◆ Record extracts ◆
--*--

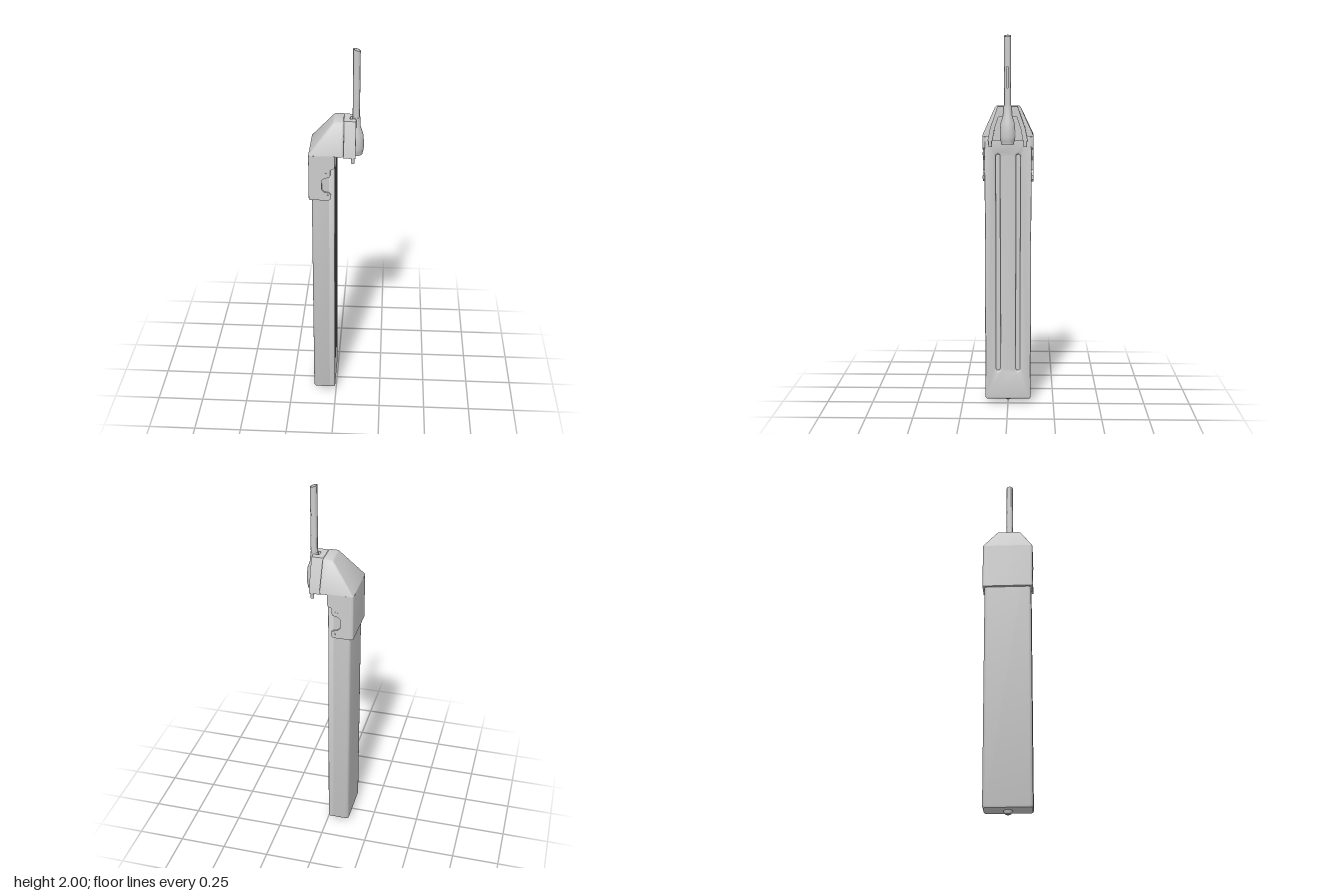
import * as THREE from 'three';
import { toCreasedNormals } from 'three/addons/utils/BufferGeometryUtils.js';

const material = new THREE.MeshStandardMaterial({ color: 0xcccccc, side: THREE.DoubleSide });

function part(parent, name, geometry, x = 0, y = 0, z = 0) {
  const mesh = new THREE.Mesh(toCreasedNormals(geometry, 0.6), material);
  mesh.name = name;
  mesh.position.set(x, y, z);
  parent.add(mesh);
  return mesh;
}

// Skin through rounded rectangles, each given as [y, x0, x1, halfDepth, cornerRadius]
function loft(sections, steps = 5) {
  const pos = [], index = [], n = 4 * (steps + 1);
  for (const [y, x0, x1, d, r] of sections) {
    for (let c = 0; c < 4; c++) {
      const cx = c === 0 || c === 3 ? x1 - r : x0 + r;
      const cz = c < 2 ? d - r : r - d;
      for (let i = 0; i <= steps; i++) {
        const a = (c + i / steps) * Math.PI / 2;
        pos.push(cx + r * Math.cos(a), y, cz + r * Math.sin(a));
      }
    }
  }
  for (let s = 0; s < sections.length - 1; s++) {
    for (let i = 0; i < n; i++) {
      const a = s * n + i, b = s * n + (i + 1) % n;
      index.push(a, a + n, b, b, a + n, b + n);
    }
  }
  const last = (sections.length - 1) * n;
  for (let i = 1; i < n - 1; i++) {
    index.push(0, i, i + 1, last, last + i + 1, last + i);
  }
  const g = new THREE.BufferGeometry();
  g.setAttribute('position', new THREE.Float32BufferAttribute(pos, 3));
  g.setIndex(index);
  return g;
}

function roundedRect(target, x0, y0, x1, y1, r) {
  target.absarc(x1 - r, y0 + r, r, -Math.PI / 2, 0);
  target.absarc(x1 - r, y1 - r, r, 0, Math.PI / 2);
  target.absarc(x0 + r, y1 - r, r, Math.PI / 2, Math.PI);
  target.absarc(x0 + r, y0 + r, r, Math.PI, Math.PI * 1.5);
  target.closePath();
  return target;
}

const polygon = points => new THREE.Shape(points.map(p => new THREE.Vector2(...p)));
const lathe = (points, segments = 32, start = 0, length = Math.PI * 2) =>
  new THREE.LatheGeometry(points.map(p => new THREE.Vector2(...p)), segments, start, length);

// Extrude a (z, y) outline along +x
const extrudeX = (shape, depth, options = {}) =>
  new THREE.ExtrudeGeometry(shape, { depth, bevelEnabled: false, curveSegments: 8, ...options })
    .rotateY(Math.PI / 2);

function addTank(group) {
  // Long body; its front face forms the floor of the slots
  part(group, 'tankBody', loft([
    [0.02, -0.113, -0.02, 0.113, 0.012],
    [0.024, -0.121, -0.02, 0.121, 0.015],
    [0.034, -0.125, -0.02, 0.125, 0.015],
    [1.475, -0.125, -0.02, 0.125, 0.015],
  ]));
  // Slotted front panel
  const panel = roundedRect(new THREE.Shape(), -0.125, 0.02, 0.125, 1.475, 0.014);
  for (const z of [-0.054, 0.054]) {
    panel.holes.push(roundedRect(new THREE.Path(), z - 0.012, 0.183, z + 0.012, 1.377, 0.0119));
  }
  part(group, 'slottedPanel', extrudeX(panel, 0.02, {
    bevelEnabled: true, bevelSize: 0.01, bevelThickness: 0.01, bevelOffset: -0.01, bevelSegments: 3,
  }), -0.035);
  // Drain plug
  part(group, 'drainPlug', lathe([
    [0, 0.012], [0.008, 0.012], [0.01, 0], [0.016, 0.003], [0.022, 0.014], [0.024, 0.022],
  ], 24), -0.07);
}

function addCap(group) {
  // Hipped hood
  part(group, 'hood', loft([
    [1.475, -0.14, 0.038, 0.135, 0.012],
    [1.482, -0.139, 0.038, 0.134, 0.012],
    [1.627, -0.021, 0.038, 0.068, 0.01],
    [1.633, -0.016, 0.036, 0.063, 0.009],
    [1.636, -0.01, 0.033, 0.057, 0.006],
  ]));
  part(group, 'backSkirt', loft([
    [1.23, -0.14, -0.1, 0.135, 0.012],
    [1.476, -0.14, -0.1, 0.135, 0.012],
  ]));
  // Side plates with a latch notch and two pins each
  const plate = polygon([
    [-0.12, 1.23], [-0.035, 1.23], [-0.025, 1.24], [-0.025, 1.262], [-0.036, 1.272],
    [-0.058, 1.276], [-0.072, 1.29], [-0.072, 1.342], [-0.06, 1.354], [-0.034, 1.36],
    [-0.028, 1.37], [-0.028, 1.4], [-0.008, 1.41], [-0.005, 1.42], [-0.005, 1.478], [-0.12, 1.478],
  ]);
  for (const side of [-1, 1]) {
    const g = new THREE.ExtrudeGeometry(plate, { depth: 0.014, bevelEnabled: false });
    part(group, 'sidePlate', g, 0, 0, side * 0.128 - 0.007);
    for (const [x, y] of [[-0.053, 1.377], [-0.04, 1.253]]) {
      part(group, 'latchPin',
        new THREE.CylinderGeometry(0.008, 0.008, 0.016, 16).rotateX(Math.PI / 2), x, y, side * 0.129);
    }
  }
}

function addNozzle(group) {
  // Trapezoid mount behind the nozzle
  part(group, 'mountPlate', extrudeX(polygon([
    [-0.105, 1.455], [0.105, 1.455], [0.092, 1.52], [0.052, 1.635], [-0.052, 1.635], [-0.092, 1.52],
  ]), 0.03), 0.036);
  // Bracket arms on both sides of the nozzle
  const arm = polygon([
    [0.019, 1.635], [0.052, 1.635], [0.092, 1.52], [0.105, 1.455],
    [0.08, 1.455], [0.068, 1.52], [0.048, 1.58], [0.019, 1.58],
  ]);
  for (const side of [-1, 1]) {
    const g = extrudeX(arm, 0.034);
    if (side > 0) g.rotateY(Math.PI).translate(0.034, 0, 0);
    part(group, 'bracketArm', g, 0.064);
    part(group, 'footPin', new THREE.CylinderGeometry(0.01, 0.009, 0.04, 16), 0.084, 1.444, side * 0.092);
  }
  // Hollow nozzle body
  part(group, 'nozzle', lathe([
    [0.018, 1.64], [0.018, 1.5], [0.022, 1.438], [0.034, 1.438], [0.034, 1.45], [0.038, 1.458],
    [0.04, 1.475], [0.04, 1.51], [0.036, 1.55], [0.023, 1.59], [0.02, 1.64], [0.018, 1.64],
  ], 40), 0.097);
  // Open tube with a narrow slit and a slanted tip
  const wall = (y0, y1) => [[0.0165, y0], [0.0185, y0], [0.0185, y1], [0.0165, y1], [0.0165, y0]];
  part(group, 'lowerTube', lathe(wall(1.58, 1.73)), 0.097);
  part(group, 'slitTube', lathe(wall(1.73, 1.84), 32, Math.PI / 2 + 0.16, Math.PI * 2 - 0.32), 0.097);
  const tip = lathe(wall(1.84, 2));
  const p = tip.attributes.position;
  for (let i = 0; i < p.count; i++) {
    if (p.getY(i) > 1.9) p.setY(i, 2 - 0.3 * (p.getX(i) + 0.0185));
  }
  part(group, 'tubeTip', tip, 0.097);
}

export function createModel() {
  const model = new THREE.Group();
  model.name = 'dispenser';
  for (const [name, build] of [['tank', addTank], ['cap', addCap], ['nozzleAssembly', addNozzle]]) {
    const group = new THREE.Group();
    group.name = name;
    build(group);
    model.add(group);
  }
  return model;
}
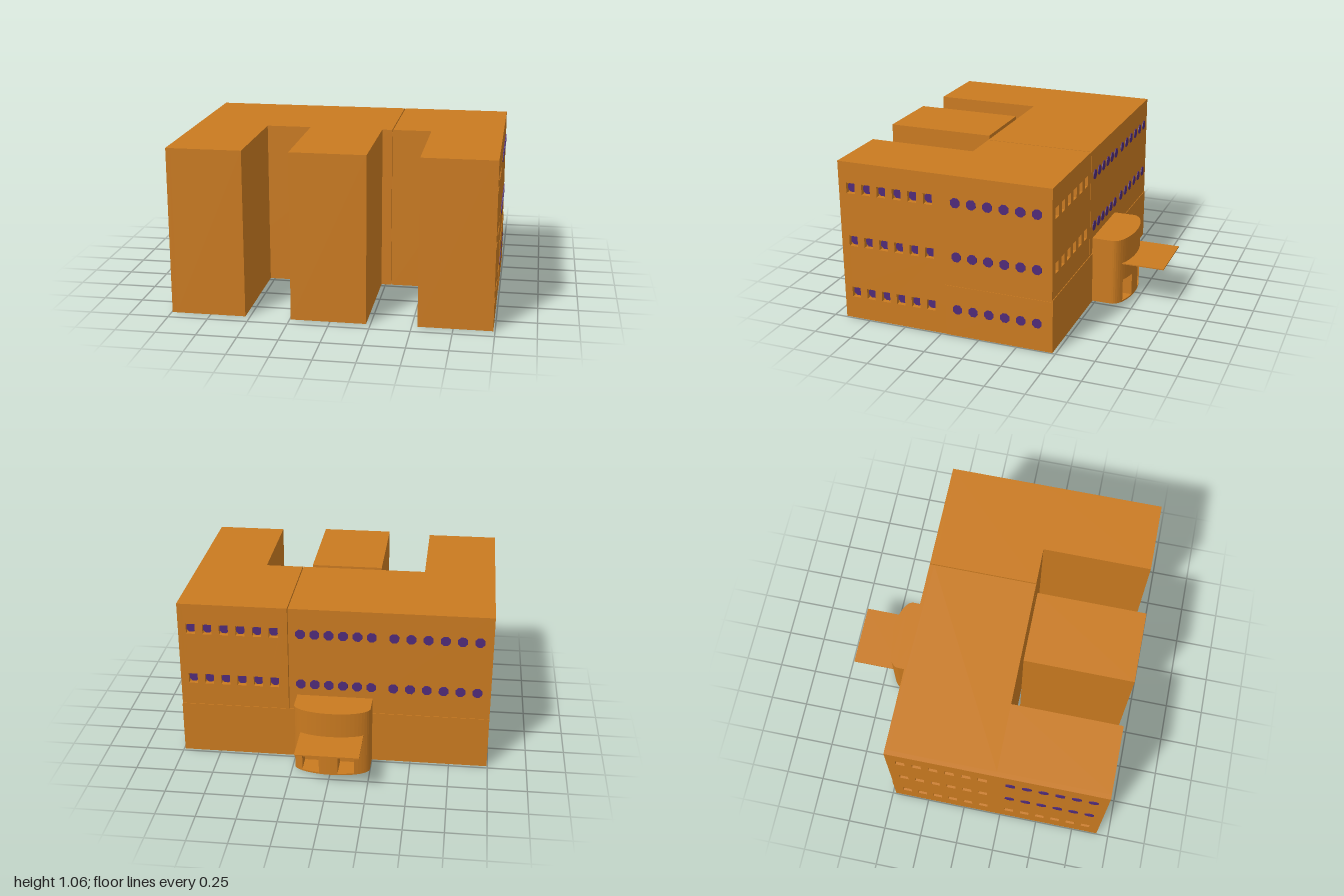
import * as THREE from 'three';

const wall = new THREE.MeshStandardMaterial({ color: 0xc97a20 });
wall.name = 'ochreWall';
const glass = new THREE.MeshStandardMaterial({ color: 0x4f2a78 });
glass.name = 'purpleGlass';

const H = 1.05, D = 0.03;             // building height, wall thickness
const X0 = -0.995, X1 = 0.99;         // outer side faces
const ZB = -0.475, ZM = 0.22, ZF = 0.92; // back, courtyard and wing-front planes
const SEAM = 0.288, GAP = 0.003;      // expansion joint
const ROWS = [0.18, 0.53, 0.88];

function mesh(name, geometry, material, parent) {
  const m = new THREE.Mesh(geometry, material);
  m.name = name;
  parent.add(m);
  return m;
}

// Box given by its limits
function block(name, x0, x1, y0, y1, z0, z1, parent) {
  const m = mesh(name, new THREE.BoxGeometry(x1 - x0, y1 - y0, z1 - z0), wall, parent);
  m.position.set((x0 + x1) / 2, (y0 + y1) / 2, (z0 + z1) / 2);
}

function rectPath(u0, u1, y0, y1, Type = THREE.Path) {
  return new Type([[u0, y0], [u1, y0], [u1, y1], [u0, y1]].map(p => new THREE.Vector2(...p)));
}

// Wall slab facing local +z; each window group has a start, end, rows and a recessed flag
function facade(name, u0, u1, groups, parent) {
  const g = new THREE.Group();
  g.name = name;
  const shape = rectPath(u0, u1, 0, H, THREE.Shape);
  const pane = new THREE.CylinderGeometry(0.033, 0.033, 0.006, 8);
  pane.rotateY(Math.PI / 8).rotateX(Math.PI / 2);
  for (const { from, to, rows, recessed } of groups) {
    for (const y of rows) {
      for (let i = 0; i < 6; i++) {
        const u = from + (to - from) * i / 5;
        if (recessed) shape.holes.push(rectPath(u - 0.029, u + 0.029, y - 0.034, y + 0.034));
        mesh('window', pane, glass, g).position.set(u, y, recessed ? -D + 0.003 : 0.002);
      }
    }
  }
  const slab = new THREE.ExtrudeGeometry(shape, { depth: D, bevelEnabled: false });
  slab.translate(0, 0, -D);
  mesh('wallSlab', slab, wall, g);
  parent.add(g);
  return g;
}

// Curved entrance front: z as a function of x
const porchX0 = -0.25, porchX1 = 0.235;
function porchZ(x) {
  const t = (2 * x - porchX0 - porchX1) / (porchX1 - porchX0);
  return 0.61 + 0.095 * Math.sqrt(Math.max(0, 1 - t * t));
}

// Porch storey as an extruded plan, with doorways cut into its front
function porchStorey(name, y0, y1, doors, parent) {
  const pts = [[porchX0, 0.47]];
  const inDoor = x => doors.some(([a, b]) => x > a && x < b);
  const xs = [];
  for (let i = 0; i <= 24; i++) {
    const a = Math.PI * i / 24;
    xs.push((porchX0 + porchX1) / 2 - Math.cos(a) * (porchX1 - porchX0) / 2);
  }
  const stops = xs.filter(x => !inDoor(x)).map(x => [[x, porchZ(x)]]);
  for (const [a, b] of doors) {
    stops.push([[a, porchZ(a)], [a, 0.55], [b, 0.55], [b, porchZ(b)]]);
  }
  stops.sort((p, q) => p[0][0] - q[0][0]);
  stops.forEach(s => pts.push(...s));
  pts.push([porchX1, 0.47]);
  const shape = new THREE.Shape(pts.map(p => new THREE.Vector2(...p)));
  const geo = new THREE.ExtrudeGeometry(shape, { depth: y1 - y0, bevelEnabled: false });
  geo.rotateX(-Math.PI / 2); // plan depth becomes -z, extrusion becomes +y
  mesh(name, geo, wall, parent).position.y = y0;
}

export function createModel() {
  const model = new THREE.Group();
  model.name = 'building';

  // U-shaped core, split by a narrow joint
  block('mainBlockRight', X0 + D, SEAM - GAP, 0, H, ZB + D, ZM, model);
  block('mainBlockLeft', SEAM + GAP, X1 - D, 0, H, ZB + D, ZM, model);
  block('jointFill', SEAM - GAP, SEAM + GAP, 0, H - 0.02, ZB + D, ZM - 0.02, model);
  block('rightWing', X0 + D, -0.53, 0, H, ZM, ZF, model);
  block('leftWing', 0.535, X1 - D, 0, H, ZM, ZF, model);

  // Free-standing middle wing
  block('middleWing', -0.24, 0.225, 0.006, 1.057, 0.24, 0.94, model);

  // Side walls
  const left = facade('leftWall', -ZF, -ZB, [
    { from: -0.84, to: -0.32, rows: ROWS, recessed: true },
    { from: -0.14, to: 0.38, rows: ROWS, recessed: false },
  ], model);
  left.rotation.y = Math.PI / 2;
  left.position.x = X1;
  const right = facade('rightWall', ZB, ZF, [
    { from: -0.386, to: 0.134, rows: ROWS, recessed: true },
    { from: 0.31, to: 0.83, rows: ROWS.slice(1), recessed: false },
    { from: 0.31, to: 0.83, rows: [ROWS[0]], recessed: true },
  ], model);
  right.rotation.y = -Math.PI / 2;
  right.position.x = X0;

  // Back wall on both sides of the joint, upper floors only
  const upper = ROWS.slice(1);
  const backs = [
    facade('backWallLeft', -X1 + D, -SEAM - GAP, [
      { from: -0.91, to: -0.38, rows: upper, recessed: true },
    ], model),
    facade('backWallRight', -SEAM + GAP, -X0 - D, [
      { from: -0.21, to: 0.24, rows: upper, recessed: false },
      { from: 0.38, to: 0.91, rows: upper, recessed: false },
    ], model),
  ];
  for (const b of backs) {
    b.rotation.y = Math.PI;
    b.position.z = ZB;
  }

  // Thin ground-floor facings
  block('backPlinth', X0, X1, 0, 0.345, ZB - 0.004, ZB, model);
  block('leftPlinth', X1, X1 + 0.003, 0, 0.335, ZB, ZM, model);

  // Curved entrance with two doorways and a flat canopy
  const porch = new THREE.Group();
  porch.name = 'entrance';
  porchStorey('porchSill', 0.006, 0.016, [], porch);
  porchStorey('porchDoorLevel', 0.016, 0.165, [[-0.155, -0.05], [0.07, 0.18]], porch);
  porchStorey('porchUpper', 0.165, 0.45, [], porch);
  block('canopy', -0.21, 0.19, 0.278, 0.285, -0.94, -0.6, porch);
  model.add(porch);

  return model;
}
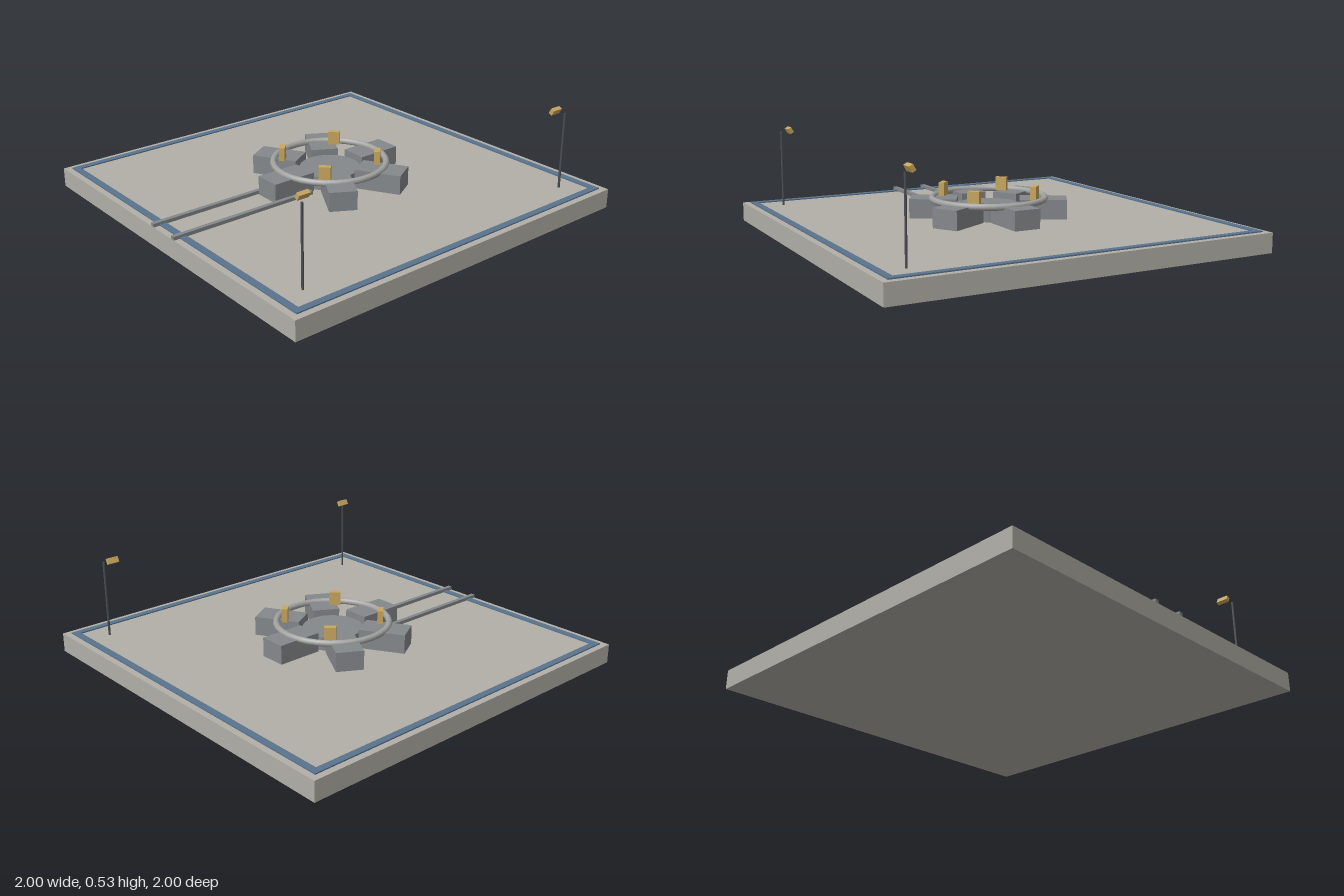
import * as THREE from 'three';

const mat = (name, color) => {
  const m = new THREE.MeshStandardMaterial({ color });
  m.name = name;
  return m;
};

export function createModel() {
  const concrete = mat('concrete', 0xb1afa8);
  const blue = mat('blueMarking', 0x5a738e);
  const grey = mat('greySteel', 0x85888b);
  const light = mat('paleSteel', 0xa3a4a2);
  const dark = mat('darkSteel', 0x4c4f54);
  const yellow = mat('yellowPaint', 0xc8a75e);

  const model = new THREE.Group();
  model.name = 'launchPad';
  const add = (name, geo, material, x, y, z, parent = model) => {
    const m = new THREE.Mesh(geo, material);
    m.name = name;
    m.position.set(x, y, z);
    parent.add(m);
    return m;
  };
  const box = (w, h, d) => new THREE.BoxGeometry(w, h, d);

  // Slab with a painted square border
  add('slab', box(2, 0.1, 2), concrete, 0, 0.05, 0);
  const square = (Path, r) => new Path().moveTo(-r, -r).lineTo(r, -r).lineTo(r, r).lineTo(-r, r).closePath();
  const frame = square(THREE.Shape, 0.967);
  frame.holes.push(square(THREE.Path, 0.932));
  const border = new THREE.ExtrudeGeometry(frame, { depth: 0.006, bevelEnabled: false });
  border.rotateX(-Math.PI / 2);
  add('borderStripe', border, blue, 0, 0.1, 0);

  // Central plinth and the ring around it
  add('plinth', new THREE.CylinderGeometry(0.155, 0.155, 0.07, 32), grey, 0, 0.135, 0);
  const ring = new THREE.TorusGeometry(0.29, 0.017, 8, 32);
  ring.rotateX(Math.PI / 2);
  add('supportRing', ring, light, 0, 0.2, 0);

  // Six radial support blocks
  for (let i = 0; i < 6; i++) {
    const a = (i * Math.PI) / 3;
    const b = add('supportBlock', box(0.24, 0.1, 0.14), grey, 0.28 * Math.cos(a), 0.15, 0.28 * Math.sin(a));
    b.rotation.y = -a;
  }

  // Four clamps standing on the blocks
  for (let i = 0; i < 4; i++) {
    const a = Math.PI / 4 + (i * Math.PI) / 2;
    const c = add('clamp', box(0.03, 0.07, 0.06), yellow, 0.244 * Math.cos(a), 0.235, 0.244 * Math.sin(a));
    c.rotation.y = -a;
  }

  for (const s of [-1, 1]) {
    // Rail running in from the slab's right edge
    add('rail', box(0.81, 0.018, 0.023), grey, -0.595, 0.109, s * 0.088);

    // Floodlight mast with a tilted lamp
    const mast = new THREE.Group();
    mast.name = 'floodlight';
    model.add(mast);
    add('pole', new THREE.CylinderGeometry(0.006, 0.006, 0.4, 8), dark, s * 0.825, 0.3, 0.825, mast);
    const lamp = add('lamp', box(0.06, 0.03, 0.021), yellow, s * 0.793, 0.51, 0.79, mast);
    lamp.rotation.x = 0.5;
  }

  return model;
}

--*--

◆ About this task ◆
In the material above, find the lines that contain "target" and show them.

◆ Task solution ◆
function roundedRect(target, x0, y0, x1, y1, r) {
  target.absarc(x1 - r, y0 + r, r, -Math.PI / 2, 0);
  target.absarc(x1 - r, y1 - r, r, 0, Math.PI / 2);
  target.absarc(x0 + r, y1 - r, r, Math.PI / 2, Math.PI);
  target.absarc(x0 + r, y0 + r, r, Math.PI, Math.PI * 1.5);
  target.closePath();
  return target;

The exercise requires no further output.